Bringing on New Board Members

February 2023

Condominium communities where residents are more involved, and interested in serving as directors, likely have a process for identifying and working with qualified candidates.

One unique aspect of condo board governance is that elections are held, and new directors elected, each year.  It takes longer to develop an agenda and implement plans.  Introducing new directors with different agendas is a complication making success more difficult.  Owners want a board to act quickly yet governance restrictions make this difficult.

Working through this is achievable by instituting a plan to identify prospective directors and offer new orientation training.  This helps ensure everyone is on the same page, understands the current agenda and priorities, and is productive as quickly as possible.

Condo boards should always be on the lookout for new board members.  Once potential board members are identified there should be a concerted effect to educate, inform and welcome them while identifying their strengths.

Early Preparation

Invite those expressing interest in serving on the board to observe one or two meetings so they have a feel for how the board operates.  Provide a document detailing the time commitment and obligations of each role on the board.

A monthly update and quarterly newsletter will educate residents while attracting interest of those willing to offer their time.  Matters of importance to the board and capital projects are of interest to residents.

Search for Recruits

Always be on the lookout for director-candidates with the right skills and expertise.  If the treasurer resigns, consider appointing a qualified candidate over assigning the role to an unqualified director.  Strive to maintain a balance of soft, hard and technical skills on the board.

Encourage interested candidates to participate on a committee providing advice and access to the board.  This gives them an opportunity to learn about their community while they are observed and evaluated on leadership, communication and skills.

Offer Mentorship and Time

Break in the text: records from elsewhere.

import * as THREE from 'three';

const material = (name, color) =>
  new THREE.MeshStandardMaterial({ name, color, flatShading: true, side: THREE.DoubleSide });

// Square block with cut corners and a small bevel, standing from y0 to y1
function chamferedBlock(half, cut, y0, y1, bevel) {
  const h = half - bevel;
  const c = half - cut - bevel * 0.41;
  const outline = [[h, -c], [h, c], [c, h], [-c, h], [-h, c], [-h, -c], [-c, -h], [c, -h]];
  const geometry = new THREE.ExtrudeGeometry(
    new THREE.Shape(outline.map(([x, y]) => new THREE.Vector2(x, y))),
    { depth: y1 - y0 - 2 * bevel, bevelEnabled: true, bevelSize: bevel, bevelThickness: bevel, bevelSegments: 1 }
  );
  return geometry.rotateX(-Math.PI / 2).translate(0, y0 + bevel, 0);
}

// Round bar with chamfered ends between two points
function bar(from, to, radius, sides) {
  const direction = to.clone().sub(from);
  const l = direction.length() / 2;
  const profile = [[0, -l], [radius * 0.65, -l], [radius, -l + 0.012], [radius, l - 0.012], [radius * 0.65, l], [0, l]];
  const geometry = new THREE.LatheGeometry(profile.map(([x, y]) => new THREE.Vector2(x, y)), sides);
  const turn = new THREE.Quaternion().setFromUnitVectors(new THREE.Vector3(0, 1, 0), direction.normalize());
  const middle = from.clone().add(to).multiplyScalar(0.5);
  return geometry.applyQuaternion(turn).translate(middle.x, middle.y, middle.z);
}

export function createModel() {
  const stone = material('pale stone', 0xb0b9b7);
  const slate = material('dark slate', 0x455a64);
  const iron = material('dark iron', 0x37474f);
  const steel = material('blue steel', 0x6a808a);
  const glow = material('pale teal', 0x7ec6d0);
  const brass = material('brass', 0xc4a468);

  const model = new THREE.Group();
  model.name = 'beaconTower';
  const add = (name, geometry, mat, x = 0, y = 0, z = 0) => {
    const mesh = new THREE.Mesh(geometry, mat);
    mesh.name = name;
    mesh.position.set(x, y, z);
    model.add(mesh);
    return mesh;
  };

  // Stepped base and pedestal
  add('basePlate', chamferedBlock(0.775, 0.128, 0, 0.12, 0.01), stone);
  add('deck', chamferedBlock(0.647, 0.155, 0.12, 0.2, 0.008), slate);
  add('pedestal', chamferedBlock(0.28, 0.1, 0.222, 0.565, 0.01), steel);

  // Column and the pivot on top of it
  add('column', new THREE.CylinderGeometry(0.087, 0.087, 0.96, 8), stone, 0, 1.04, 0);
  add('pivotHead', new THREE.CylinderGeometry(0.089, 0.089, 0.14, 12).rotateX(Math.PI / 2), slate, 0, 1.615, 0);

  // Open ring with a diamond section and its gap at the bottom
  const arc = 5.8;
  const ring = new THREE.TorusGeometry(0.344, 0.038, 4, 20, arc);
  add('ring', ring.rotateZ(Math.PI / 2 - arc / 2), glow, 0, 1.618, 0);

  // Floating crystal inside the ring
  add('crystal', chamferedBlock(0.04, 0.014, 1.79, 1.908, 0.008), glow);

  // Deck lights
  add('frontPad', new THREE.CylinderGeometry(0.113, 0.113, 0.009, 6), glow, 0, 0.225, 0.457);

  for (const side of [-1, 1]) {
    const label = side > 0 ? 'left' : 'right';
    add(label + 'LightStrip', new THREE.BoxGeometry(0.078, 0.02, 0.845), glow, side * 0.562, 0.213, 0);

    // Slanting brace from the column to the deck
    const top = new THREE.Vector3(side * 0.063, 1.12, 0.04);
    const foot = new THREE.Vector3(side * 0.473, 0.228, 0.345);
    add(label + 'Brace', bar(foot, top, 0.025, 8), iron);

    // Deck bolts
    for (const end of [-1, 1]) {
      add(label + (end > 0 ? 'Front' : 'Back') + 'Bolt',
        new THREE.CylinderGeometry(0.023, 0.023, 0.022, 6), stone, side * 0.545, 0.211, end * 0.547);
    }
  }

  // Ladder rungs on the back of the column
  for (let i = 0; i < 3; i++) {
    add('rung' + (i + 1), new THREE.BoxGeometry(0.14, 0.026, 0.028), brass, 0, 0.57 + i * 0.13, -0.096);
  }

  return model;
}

It takes time for a new director to understand the intricacies of condo governance, legal responsibilities, ethical considerations and board dynamics.  The importance of treating everyone equally and listening to opinions before formulating one’s perspective is not always understood by all.

Much of a new director’s first year should be spent listening; absorbing information, protocols and responsibilities; and becoming familiar with the general flow.  This allows them time to determine how their skills best fit into how the board operates.

Encourage new directors to speak up and make suggestions.  New ideas and constructive criticism should be welcome.  All directors should be encouraged to disagree when discussing matters and provide complete support once a decision has been voted on.  Assign newer directors with fewer board obligations to run committees.

An orientation process for condo directors is not yet a practice in most communities.  It should be.